━━━ Listed records

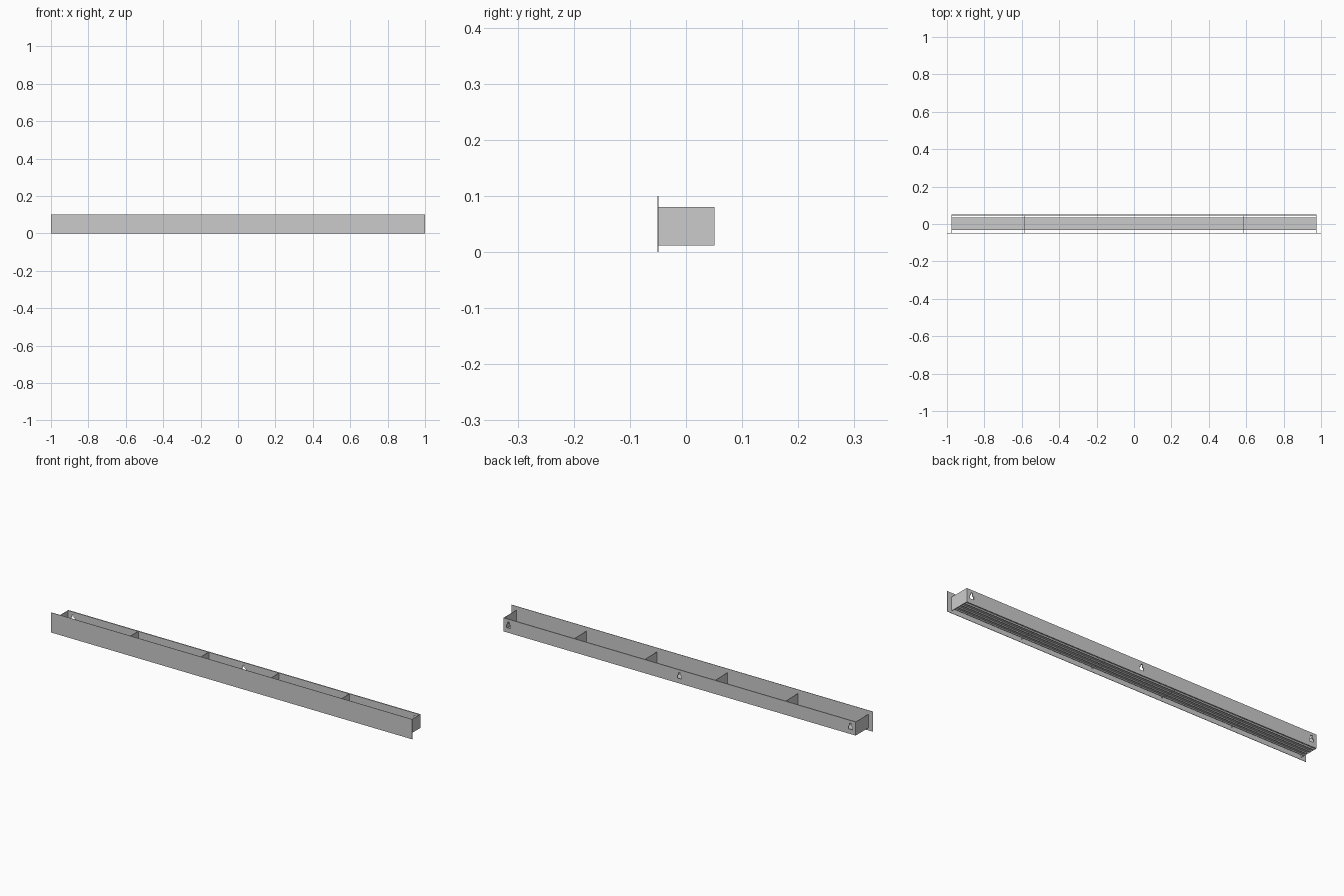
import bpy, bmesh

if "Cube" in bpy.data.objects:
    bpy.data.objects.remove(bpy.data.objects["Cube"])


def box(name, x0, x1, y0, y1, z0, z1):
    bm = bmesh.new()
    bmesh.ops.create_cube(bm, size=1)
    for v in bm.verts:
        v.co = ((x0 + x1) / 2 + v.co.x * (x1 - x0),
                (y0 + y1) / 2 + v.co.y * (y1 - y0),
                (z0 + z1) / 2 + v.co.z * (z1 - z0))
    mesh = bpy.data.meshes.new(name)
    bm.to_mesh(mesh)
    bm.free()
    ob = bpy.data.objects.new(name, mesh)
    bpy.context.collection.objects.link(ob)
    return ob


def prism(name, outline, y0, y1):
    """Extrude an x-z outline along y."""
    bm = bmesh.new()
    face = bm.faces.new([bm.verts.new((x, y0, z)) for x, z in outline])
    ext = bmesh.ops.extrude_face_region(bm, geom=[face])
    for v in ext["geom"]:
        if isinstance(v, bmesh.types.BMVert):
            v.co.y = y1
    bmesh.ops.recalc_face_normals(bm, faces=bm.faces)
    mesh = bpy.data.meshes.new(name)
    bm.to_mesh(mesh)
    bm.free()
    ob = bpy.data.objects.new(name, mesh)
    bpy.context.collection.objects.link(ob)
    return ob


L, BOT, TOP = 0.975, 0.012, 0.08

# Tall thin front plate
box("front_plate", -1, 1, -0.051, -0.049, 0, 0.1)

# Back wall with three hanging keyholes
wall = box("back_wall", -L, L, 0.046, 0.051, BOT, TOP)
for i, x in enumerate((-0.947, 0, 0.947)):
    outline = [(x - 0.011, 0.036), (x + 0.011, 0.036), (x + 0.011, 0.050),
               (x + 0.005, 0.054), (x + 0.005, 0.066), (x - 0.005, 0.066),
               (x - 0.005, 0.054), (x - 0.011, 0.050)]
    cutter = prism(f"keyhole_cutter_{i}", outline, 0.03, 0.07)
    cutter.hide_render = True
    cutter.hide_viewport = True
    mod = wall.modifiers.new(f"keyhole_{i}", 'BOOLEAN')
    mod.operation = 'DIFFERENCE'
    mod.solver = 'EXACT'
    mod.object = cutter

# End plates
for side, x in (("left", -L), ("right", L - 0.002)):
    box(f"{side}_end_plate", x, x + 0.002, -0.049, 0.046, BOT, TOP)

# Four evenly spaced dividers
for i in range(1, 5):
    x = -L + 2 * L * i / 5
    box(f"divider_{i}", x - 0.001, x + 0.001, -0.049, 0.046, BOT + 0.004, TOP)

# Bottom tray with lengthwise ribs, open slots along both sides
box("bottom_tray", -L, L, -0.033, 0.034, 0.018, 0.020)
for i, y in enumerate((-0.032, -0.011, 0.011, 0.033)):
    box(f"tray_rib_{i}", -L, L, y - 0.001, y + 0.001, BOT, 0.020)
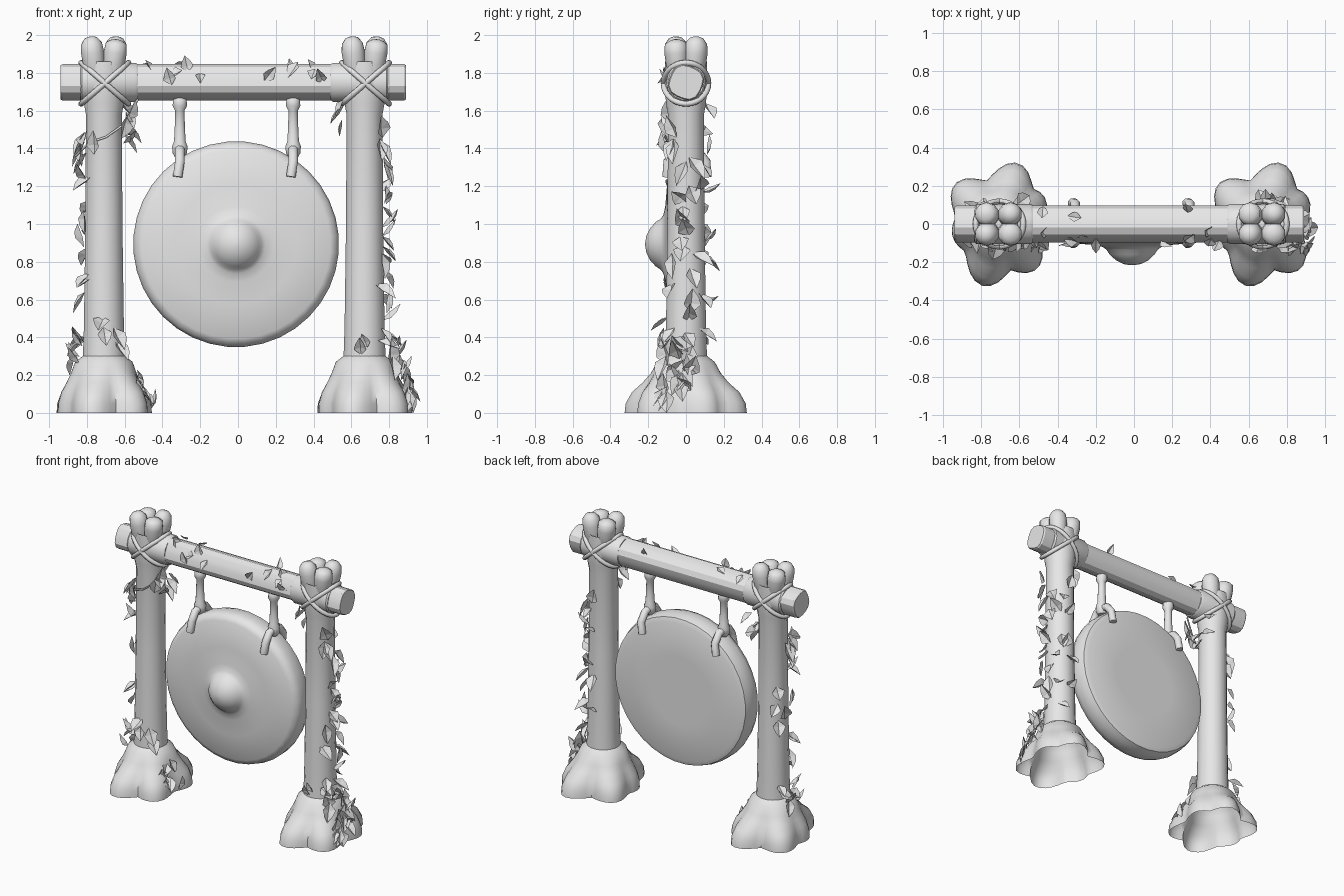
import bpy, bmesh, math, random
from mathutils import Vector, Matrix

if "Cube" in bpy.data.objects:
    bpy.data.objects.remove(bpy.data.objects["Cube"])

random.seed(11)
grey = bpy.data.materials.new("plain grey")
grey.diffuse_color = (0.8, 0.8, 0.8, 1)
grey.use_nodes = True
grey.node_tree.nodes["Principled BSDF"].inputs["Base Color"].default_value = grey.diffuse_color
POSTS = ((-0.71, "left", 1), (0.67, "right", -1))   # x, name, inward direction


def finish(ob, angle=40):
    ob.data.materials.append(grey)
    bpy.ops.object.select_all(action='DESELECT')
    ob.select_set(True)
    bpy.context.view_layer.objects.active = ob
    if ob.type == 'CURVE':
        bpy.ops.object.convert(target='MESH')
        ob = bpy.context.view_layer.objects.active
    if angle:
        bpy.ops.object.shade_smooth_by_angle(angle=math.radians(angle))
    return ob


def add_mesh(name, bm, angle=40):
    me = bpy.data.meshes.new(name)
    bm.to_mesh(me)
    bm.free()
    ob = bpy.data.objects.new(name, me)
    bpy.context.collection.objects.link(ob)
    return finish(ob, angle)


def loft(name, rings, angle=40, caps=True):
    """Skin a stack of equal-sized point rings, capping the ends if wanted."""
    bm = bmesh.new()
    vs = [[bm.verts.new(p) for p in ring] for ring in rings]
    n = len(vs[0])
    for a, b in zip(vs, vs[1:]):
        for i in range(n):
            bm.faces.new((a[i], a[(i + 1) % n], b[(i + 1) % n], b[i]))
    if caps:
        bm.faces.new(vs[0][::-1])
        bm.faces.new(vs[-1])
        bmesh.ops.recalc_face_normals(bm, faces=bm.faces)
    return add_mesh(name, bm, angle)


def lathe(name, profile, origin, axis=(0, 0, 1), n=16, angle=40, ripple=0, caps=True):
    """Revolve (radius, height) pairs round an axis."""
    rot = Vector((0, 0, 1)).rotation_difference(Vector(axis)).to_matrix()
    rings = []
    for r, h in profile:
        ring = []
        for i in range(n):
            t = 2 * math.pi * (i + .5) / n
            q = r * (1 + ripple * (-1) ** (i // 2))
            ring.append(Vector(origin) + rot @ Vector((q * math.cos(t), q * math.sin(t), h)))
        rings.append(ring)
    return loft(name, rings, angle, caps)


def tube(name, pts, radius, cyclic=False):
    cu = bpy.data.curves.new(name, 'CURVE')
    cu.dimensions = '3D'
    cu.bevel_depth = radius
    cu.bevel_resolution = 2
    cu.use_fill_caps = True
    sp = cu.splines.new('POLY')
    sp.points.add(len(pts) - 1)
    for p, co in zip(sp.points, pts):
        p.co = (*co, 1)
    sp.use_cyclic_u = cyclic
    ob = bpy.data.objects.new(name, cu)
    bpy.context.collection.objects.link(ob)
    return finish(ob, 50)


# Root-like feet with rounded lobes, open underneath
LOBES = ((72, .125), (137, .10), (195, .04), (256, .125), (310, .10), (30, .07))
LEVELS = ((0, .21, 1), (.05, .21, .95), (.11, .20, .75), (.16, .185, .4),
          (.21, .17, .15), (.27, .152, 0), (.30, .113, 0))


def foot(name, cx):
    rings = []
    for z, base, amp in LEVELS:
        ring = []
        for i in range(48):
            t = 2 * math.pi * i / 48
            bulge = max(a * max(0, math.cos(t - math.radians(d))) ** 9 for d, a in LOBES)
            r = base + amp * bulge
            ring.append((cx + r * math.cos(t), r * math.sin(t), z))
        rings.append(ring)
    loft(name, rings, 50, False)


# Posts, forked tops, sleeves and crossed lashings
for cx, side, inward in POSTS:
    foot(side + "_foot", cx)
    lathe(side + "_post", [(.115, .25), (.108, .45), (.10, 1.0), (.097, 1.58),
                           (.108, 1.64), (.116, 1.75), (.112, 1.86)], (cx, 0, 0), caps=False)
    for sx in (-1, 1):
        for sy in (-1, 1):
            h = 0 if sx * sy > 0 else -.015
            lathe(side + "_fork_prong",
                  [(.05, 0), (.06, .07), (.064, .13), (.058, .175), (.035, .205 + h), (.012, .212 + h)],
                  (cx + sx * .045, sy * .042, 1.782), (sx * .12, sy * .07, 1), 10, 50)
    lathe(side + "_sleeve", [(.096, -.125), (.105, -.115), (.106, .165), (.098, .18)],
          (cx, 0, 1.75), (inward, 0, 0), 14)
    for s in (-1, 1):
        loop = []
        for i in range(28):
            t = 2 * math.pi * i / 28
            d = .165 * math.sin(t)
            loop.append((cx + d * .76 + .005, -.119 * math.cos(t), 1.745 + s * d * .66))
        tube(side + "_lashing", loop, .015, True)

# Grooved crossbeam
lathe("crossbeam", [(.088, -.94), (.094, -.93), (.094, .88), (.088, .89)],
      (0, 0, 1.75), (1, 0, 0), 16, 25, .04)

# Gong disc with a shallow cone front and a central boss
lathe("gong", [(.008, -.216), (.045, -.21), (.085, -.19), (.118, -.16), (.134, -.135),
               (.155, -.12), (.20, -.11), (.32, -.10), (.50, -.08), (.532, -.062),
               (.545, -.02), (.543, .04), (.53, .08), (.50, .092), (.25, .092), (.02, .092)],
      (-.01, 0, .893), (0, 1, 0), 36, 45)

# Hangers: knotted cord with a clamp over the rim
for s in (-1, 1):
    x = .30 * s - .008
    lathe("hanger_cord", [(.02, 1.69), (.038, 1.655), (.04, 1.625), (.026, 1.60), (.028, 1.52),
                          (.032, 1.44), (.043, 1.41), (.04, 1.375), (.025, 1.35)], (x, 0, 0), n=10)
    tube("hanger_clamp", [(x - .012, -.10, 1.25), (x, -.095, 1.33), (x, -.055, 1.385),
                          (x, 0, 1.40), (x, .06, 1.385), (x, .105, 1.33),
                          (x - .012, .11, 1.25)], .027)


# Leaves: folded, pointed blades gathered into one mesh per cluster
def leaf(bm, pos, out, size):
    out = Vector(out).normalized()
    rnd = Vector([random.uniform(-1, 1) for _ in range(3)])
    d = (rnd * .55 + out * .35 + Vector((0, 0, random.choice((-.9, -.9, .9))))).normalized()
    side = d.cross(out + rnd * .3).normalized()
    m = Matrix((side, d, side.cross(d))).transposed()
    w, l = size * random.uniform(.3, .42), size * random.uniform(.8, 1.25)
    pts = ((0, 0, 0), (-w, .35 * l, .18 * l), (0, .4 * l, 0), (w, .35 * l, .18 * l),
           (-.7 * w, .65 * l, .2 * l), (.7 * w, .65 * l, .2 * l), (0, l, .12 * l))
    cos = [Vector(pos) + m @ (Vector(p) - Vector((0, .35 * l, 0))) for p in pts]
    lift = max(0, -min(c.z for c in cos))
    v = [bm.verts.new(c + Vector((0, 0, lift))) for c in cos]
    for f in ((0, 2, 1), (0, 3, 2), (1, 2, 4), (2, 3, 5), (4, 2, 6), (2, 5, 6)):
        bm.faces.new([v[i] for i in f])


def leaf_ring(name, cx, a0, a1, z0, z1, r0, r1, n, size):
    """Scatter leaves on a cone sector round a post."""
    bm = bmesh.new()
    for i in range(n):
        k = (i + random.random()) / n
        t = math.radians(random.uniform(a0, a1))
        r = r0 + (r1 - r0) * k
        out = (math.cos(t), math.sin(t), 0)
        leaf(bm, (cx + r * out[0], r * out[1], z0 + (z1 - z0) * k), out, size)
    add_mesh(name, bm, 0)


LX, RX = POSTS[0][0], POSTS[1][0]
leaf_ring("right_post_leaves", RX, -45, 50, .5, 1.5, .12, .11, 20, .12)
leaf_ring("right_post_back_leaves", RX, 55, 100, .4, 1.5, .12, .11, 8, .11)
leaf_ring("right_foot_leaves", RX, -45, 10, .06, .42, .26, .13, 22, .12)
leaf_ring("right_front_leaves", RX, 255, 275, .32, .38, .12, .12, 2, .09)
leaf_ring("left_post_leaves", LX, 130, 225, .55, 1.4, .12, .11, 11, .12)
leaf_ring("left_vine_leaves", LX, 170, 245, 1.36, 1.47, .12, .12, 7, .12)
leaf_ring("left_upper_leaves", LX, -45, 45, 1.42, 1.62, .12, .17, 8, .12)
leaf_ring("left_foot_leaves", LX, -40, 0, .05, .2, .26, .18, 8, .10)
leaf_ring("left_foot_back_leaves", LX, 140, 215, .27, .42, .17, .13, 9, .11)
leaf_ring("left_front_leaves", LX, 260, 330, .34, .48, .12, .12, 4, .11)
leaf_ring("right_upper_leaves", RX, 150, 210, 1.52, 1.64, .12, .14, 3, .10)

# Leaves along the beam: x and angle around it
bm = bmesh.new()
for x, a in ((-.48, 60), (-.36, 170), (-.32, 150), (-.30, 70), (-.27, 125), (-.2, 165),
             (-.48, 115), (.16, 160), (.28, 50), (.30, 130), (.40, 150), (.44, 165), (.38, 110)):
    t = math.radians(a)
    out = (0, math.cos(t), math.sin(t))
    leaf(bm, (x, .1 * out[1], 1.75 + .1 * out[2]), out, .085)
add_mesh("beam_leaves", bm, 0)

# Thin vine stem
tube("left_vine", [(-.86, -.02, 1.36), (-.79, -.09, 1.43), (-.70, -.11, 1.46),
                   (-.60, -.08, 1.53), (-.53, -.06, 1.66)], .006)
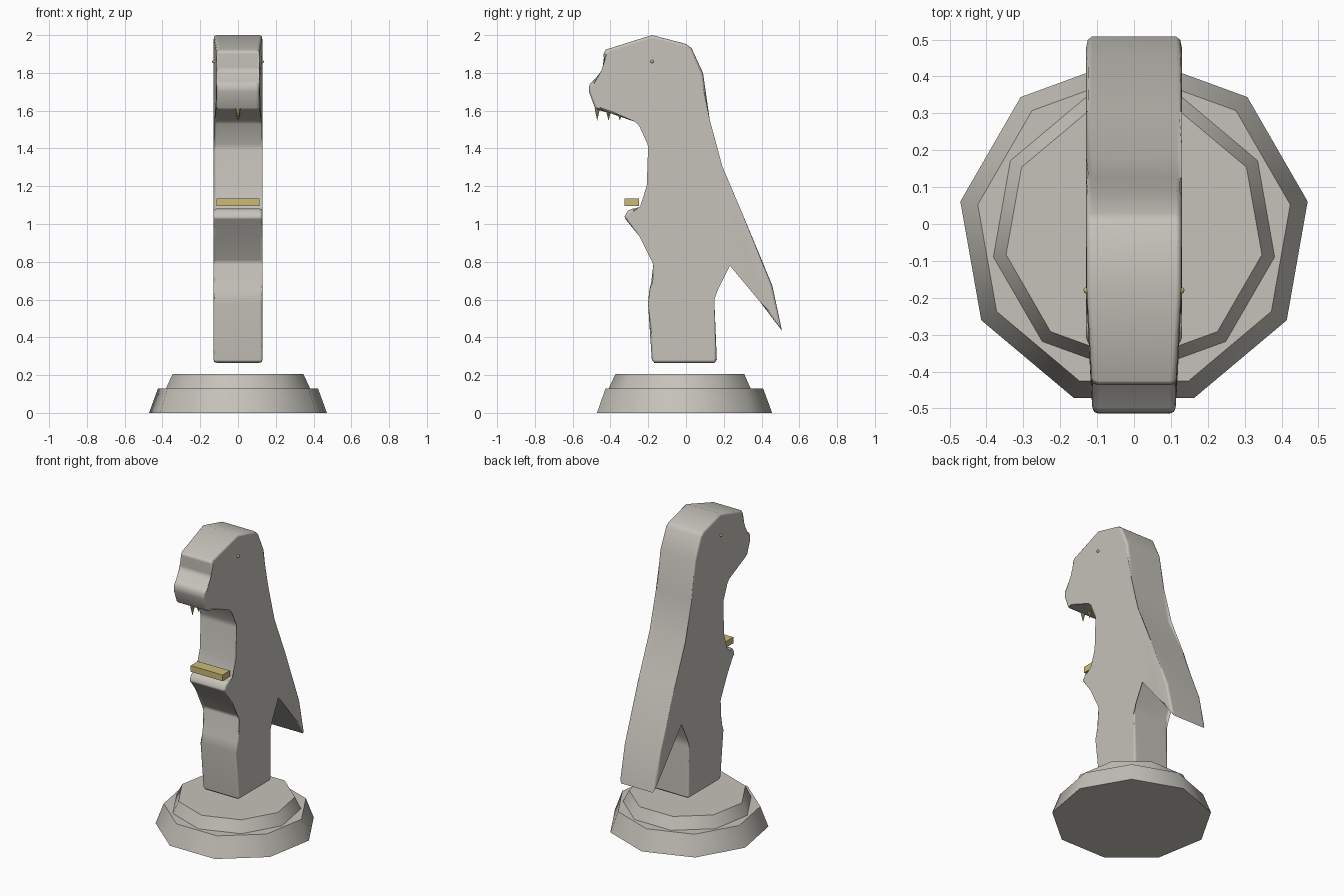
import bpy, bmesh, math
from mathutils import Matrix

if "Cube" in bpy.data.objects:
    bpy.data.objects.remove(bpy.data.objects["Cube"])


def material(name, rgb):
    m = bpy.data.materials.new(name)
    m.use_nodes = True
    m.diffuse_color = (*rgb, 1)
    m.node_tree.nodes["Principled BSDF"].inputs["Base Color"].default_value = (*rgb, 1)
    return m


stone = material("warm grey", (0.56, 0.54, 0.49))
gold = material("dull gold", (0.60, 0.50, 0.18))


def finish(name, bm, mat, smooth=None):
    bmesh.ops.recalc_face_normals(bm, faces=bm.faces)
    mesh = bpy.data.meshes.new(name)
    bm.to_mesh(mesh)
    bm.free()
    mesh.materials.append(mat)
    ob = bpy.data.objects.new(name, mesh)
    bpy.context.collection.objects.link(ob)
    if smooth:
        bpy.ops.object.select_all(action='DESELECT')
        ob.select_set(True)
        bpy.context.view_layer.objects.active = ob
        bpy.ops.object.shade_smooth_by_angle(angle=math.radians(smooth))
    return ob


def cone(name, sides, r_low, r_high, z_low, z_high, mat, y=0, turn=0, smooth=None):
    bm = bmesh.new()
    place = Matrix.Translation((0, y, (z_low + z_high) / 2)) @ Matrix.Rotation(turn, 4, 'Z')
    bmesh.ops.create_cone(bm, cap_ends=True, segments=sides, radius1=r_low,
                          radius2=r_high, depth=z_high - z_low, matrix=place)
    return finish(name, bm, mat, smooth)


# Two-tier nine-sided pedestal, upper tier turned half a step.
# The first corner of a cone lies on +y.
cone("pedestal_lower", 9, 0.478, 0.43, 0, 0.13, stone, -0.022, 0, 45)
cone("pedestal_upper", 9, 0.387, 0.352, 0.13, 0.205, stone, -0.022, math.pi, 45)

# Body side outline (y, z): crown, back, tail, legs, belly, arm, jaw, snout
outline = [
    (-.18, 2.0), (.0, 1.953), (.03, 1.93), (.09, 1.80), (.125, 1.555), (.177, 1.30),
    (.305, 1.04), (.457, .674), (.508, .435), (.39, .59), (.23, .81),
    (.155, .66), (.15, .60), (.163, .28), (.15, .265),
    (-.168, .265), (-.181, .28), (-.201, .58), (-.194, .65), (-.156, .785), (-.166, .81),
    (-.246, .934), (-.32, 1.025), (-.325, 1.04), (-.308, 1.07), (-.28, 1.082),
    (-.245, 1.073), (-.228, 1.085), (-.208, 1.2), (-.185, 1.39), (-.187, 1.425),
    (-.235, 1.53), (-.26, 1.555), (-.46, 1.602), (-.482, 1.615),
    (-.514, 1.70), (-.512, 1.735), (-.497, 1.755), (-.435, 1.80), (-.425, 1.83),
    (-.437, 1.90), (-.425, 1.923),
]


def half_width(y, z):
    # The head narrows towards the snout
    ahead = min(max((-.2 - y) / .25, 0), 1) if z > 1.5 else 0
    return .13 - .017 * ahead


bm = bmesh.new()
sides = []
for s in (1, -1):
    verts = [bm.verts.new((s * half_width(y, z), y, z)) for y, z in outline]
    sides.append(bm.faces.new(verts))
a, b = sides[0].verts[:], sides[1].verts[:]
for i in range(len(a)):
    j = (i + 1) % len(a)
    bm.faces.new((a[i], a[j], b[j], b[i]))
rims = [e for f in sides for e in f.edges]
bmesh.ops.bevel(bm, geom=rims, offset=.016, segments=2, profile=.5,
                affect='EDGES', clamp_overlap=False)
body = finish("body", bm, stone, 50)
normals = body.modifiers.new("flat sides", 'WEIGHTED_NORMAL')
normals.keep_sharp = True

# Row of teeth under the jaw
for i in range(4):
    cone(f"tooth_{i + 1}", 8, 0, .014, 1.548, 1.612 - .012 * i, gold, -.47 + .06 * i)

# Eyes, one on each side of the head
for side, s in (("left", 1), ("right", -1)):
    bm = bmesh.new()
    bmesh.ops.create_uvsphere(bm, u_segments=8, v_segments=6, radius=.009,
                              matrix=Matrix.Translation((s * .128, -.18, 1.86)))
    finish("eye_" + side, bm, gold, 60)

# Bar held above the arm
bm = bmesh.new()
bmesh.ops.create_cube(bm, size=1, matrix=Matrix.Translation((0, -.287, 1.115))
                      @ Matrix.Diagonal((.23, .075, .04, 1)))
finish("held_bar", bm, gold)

━━━━━━

## Problem requirements
Could you restate word for word the lines above, from the one that contains "t = 2 * math.pi * i / 28" through the one that contains "# Grooved crossbeam", and no others?

## Answer box
            t = 2 * math.pi * i / 28
            d = .165 * math.sin(t)
            loop.append((cx + d * .76 + .005, -.119 * math.cos(t), 1.745 + s * d * .66))
        tube(side + "_lashing", loop, .015, True)

# Grooved crossbeam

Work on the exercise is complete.